In 2007, the Corojo farm owned by the Eiroa family in the Jamastran Valley of Honduras began a program called Bayer CropScience. Developed by the Bayer Corporation, CropScience is a program of best practices for agriculture and manufacturing that promote concepts such as environmental, consumable crop safety, bio-friendly pesticides, industrial safety, and biosecurity. The Eiroas would become the first tobacco company to implement such a program Now ten years later, the Eiroa family continues to execute on these best practices and essentially this program is an integral part to how the family approaches its business for both farming and cigar production. In addition, the tobacco operations of the Eiroa family remain the only ones to continue to follow an implement the Bayer CropScience program. In the end, it is a program that the Eiroas feel gives them a strategic advantage in the tobacco market.
The Eiroa family was well known for owning the Camacho Cigar brand. While the Corojo farm would implement Bayer’s Good Agricultural Practices (GAP) for its agriculture operations, Camacho would implement Bayer’s Good Manufacturing Practices (GMP). After the sale to Camacho to Davidoff, former Camacho President Christian Eiroa would go on to found the CLE Cigar Company. Meanwhile Christian’s father, Julio R. Eiroa continued to run the Corojo farm. Late in 2015, Julio asked his other son, Justo Eiroa to join him in not only running the Corojo farm, but also to help him launch his own cigar brands under JRE Tobacco Company. The Honduran-based operations of the Corojo farm, JRE Tobacco, and CLE Cigar Company have all continued implementation of the Bayer CropScience program.

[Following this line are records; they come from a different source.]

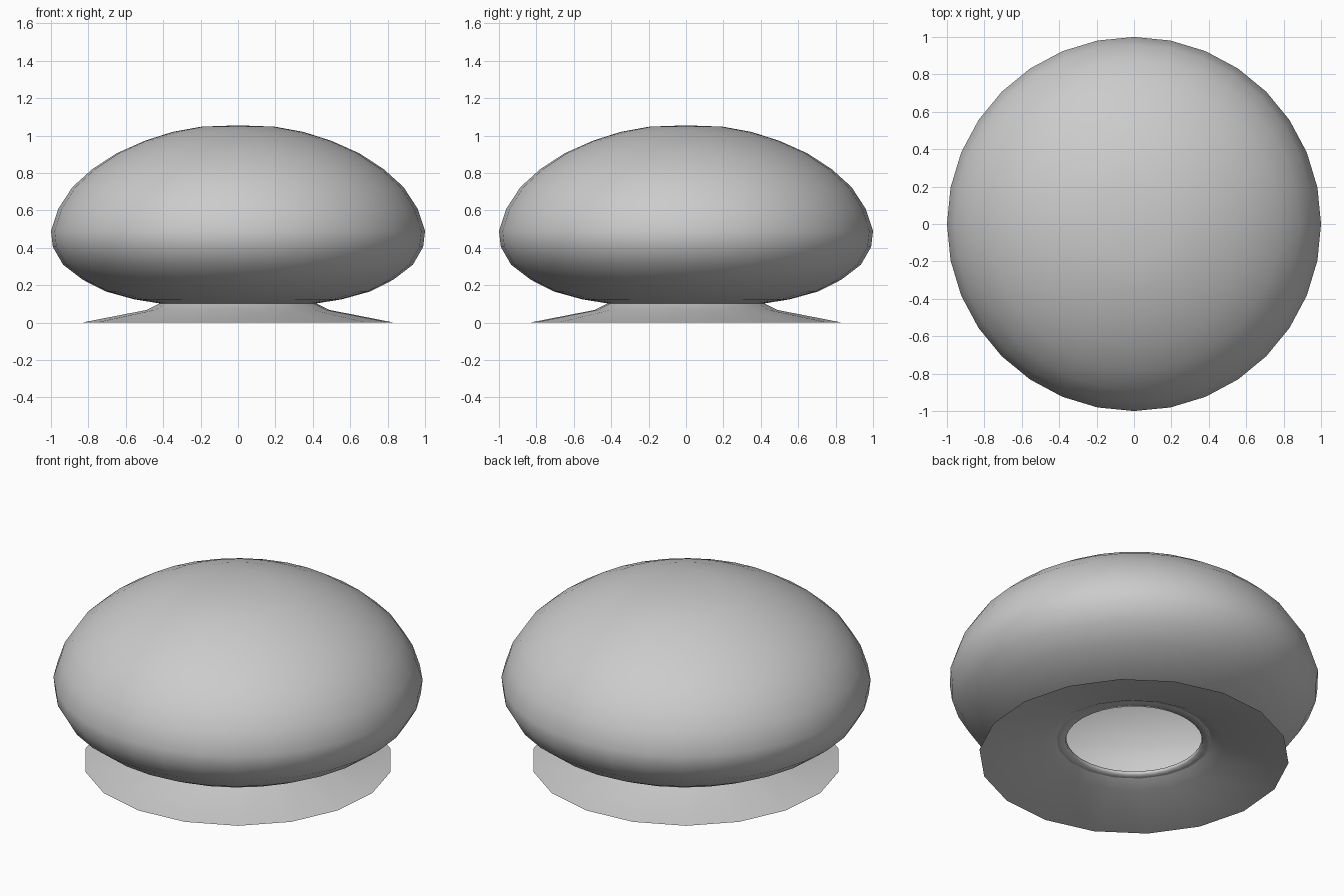
import bpy, bmesh
from math import cos, sin, pi, radians

if "Cube" in bpy.data.objects:
    bpy.data.objects.remove(bpy.data.objects["Cube"])


def lathe(name, profile, sides, angle=180, turn=0.0):
    """Spin a list of (radius, height) points around z; radius 0 makes a pole."""
    bm = bmesh.new()
    rings = []
    for r, z in profile:
        if r == 0:
            rings.append([bm.verts.new((0, 0, z))] * sides)
        else:
            rings.append([bm.verts.new((r * cos(turn + 2 * pi * i / sides),
                                        r * sin(turn + 2 * pi * i / sides), z))
                          for i in range(sides)])
    for a, b in zip(rings, rings[1:]):
        for i in range(sides):
            j = (i + 1) % sides
            bm.faces.new(list(dict.fromkeys((a[i], a[j], b[j], b[i]))))
    mesh = bpy.data.meshes.new(name)
    bm.to_mesh(mesh)
    bm.free()
    obj = bpy.data.objects.new(name, mesh)
    bpy.context.collection.objects.link(obj)
    bpy.ops.object.select_all(action='DESELECT')
    obj.select_set(True)
    bpy.context.view_layer.objects.active = obj
    bpy.ops.object.shade_smooth_by_angle(angle=radians(angle))
    return obj


# Squashed hollow dome, open underneath
dome_profile = [(0.37, 0.098), (0.42, 0.103), (0.556, 0.125), (0.707, 0.167),
                (0.831, 0.23), (0.935, 0.31), (0.99, 0.405), (1.0, 0.49),
                (0.96, 0.61), (0.885, 0.725), (0.78, 0.82), (0.65, 0.905),
                (0.50, 0.972), (0.35, 1.02), (0.195, 1.048), (0, 1.055)]
dome = lathe("dome", dome_profile, 32, angle=60)
wall = dome.modifiers.new("wall", 'SOLIDIFY')
wall.thickness = 0.02
wall.offset = -1

# Thin flared skirt the dome rests on
lathe("skirt", [(0.84, 0.0), (0.49, 0.068), (0.42, 0.103)], 18, angle=60,
      turn=radians(5))
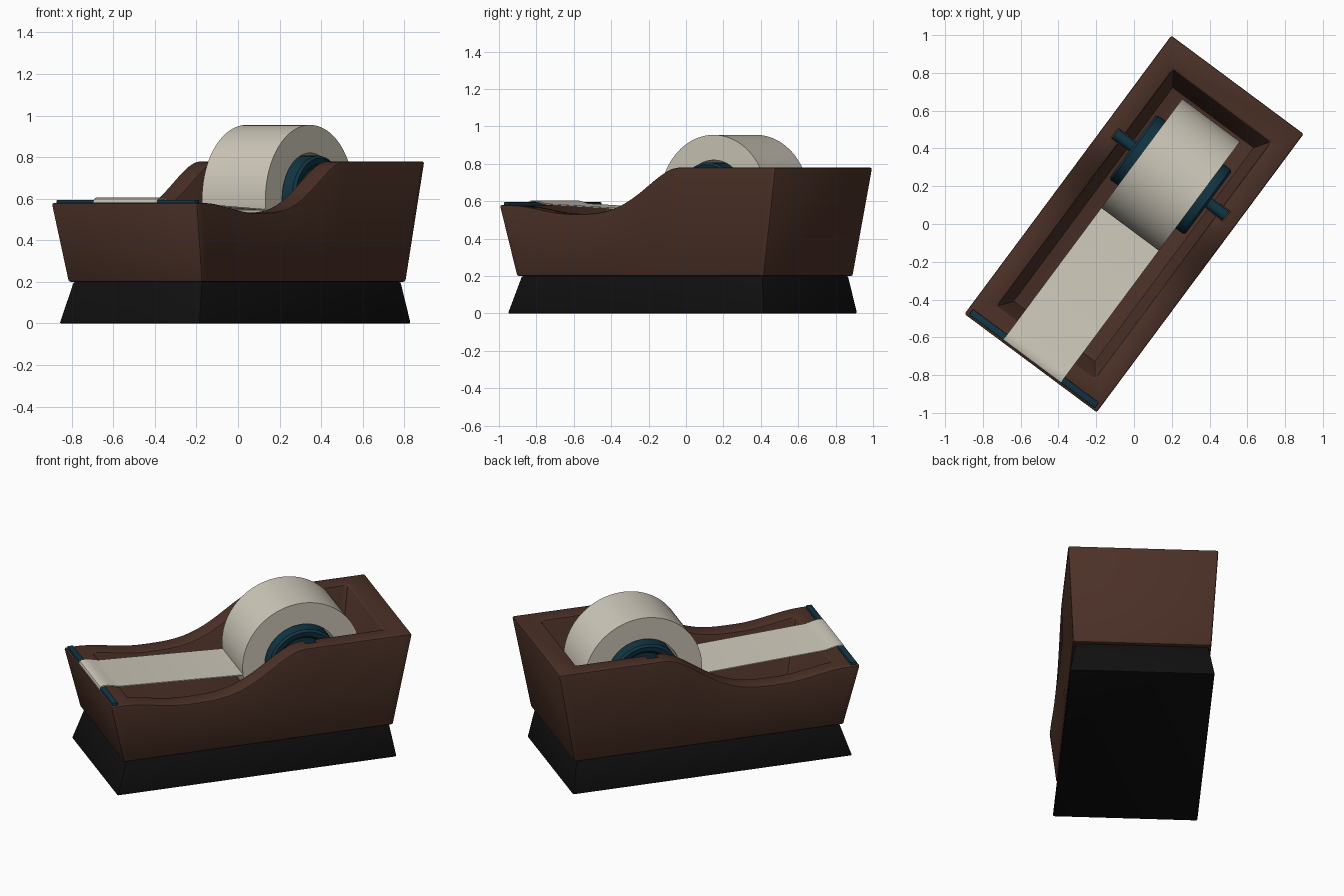
import bpy, bmesh, math

if "Cube" in bpy.data.objects:
    bpy.data.objects.remove(bpy.data.objects["Cube"])

TURN = math.atan2(1.48, 1.1)      # the whole model sits turned on the ground
AXLE_X, AXLE_Z = 0.325, 0.595     # centre of the tape roll
STATIONS = 48


def material(name, rgb):
    m = bpy.data.materials.new(name)
    m.use_nodes = True
    m.diffuse_color = (*rgb, 1)
    bsdf = m.node_tree.nodes["Principled BSDF"]
    bsdf.inputs["Base Color"].default_value = (*rgb, 1)
    bsdf.inputs["Roughness"].default_value = 0.6
    return m


brown = material("brown", (0.07, 0.03, 0.02))
black = material("black", (0.005, 0.005, 0.005))
navy = material("navy", (0.006, 0.035, 0.058))
cream = material("cream", (0.62, 0.58, 0.49))


def make_object(name, bm, mat, bevel=0, cutter=None):
    """Turn a bmesh into a finished object with modifiers applied."""
    bmesh.ops.recalc_face_normals(bm, faces=bm.faces)
    mesh = bpy.data.meshes.new(name)
    bm.to_mesh(mesh)
    bm.free()
    mesh.materials.append(mat)
    ob = bpy.data.objects.new(name, mesh)
    bpy.context.collection.objects.link(ob)
    ob.rotation_euler.z = TURN
    bpy.ops.object.select_all(action='DESELECT')
    ob.select_set(True)
    bpy.context.view_layer.objects.active = ob
    if bevel:
        mod = ob.modifiers.new("soft_edges", 'BEVEL')
        mod.width, mod.segments = bevel, 2
        mod.limit_method, mod.angle_limit = 'ANGLE', math.radians(35)
        bpy.ops.object.modifier_apply(modifier=mod.name)
    if cutter:
        mod = ob.modifiers.new("slots", 'BOOLEAN')
        mod.operation, mod.solver, mod.object = 'DIFFERENCE', 'EXACT', cutter
        bpy.ops.object.modifier_apply(modifier=mod.name)
    bpy.ops.object.shade_smooth_by_angle(angle=math.radians(35))
    return ob


def rim_height(x):
    """Side profile of the rim: low front, dip, then a rise to the back."""
    def ease(t):
        t = min(max(t, 0), 1)
        return t * t * (3 - 2 * t)
    dip = 0.58 - 0.048 * ease((x + 0.85) / 0.4)
    rise = max(0, min(1, (x + 0.42) / 0.69))
    return dip + 0.248 * ease(rise ** 1.6)


def ring(bm, front, back, width, height, count):
    """Rectangular loop of points, dense along both long sides."""
    xs = [-front + (front + back) * i / count for i in range(count + 1)]
    points = [(x, -width) for x in xs] + [(x, width) for x in reversed(xs)]
    return [bm.verts.new((x, y, height(x))) for x, y in points]


def stack(rings, count):
    """Bridge rectangular loops and cap the first and last one."""
    bm = bmesh.new()
    loops = [ring(bm, *r, count) for r in rings]
    for a, b in zip(loops, loops[1:]):
        for i in range(len(a)):
            j = (i + 1) % len(a)
            bm.faces.new((a[i], a[j], b[j], b[i]))
    bm.faces.new(loops[0])
    bm.faces.new(loops[-1])
    return bm


def add_box(bm, centre, size):
    verts = bmesh.ops.create_cube(bm, size=1)["verts"]
    bmesh.ops.scale(bm, vec=size, verts=verts)
    bmesh.ops.translate(bm, vec=centre, verts=verts)


def lathe(profile, segments=72):
    """Spin a closed (radius, across) outline around the axle line."""
    bm = bmesh.new()
    verts = [bm.verts.new((AXLE_X + r, y, AXLE_Z)) for r, y in profile]
    edges = [bm.edges.new((verts[i - 1], verts[i])) for i in range(len(verts))]
    bmesh.ops.spin(bm, geom=verts + edges, cent=(AXLE_X, 0, AXLE_Z),
                   axis=(0, 1, 0), angle=math.tau, steps=segments)
    bmesh.ops.remove_doubles(bm, verts=bm.verts, dist=0.0001)
    return bm


# Flared foot under the body
make_object("base", stack([
    (0.877, 0.831, 0.421, lambda x: 0),
    (0.81, 0.796, 0.386, lambda x: 0.2)], 1), black, bevel=0.008)

# Slots in the side walls that hold the axle
bm = bmesh.new()
for side in (-1, 1):
    add_box(bm, (AXLE_X, side * 0.3, 0.78), (0.066, 0.14, 0.43))
slots = make_object("slot_cutter", bm, brown)
slots.hide_render = True

# Hollow tapered body: outside, rim, inside and floor
make_object("body", stack([
    (0.83, 0.815, 0.402, lambda x: 0.2),
    (0.92, 0.92, 0.437, rim_height),
    (0.78, 0.78, 0.322, rim_height),
    (0.71, 0.705, 0.27, lambda x: 0.23)], STATIONS), brown,
    bevel=0.01, cutter=slots)
bpy.data.objects.remove(slots)

# Roll of tape
make_object("tape_roll", lathe([
    (0.225, -0.19), (0.36, -0.19), (0.36, 0.19), (0.225, 0.19)], 96), cream)

# Hub with dished flanges, and the axle through it
half = [(0.002, 0.215), (0.15, 0.215), (0.17, 0.245), (0.2, 0.25),
        (0.212, 0.238), (0.212, 0.19)]
make_object("hub", lathe(half + [(r, -y) for r, y in reversed(half)]), navy)
make_object("axle", lathe([
    (0.001, -0.365), (0.03, -0.365), (0.03, 0.365), (0.001, 0.365)], 24), navy)

# Cutting bar along the front rim
bm = bmesh.new()
add_box(bm, (-0.888, 0, 0.58), (0.036, 0.83, 0.03))
make_object("cutting_bar", bm, navy, bevel=0.004)

# Loose strip of tape running from the roll over the bar
path = [(-0.03, 0.55), (-0.79, 0.588), (-0.83, 0.598), (-0.86, 0.605),
        (-0.89, 0.605), (-0.904, 0.598), (-0.908, 0.588)]
bm = bmesh.new()
rows = [[bm.verts.new((x, y, z - drop)) for y, drop in
         ((-0.19, 0), (0.19, 0), (0.19, 0.007), (-0.19, 0.007))]
        for x, z in path]
for a, b in zip(rows, rows[1:]):
    for i in range(4):
        j = (i + 1) % 4
        bm.faces.new((a[i], a[j], b[j], b[i]))
bm.faces.new(rows[0])
bm.faces.new(rows[-1])
make_object("tape_strip", bm, cream)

A couple of weeks ago, I had a chance to visit the operations of the Eiroa’s Corojo farm and Julio Eiroa’s factory where he produces the lines for JRE Tobacco Company. It not only provided me an opportunity to see their operations from seed to shop, but it also provided me an opportunity to see the Bayer CropScience program in action.
Bayer CropScience is present from the moment you enter the Corojo farm or the factory area. In fact as soon as I approached either area, I could not help but notice a bright green edifice. This structure serves as a disinfection station. This was a mandatory checkpoint where a series of disinfectant processes would take place before you could enter. The bright green color is indicative of the Bayer CropScience practices in action. It is present on buildings, signs, and other artifacts.
Before entering the farm or factory, each of us was required to walk through was a disinfectant chamber. As each of us walked through, we were sprayed with odorless disinfectant mist.
After going through the Disinfectant Chamber, each of us headed over to a sink where we required to do a hand wash with two different types of disinfectant / cleaners.
On the Corojo farm, there was an extra step. While wee were all required to exit our vehicle so we can go through the Disinfectant Chamber and Handwash, our vehicle was also subject to a spraying process.
Before entering a building, such the factory or a greenhouse at the farm, we were required to put our shoes through a disinfectant foot bath.
Another important component of the Bayer CropScience program is the establishment of an on-site Medical facility. I saw two of these facilities – one on the Corojo farm and one adjacent to their factory. Bayer works with the Eiroas to setup the facilities and ensure that good medical practices are followed. The medical facilities are available to employees and their families.
Each medical facility is staffed with an on-site doctor.
There are a wide variety of medicines that are available at both the medical facility by the farm and the factory.
And walking around the Corojo farm, the presence of Bayer CropScience is quite prominent. Other practices implemented include no eating, no drinking, no smoking, and general cleanliness.
As a part of the program, the operations are reviewed by the Bayer CropScience team on a regular basis to ensure they are being carried out in an efficient way.
There is a reason why the Eiroas made a decision to implement Bayer CropScience practices. By implementing cleanliness into the operations, they feel it leads to better end products – whether at the farm or the factory. From a personal standpoint, there was an extra level of satisfaction in the end products coming from the Eiroas knowing that these practices are in play. From the various factories I have visited, I have not seen such a program at the level that the Eiroas are doing with Bayer CropScience.
Finally, there is a cloud of uncertainty with the premium cigar industry now subject to regulations by the U.S. Food and Drug Administration (FDA). One thing was quite clear, with the practices the Eiroas have implemented at their farm and factories, I believe they may have head start over the rest of the field.
Photo Credits: Cigar Coop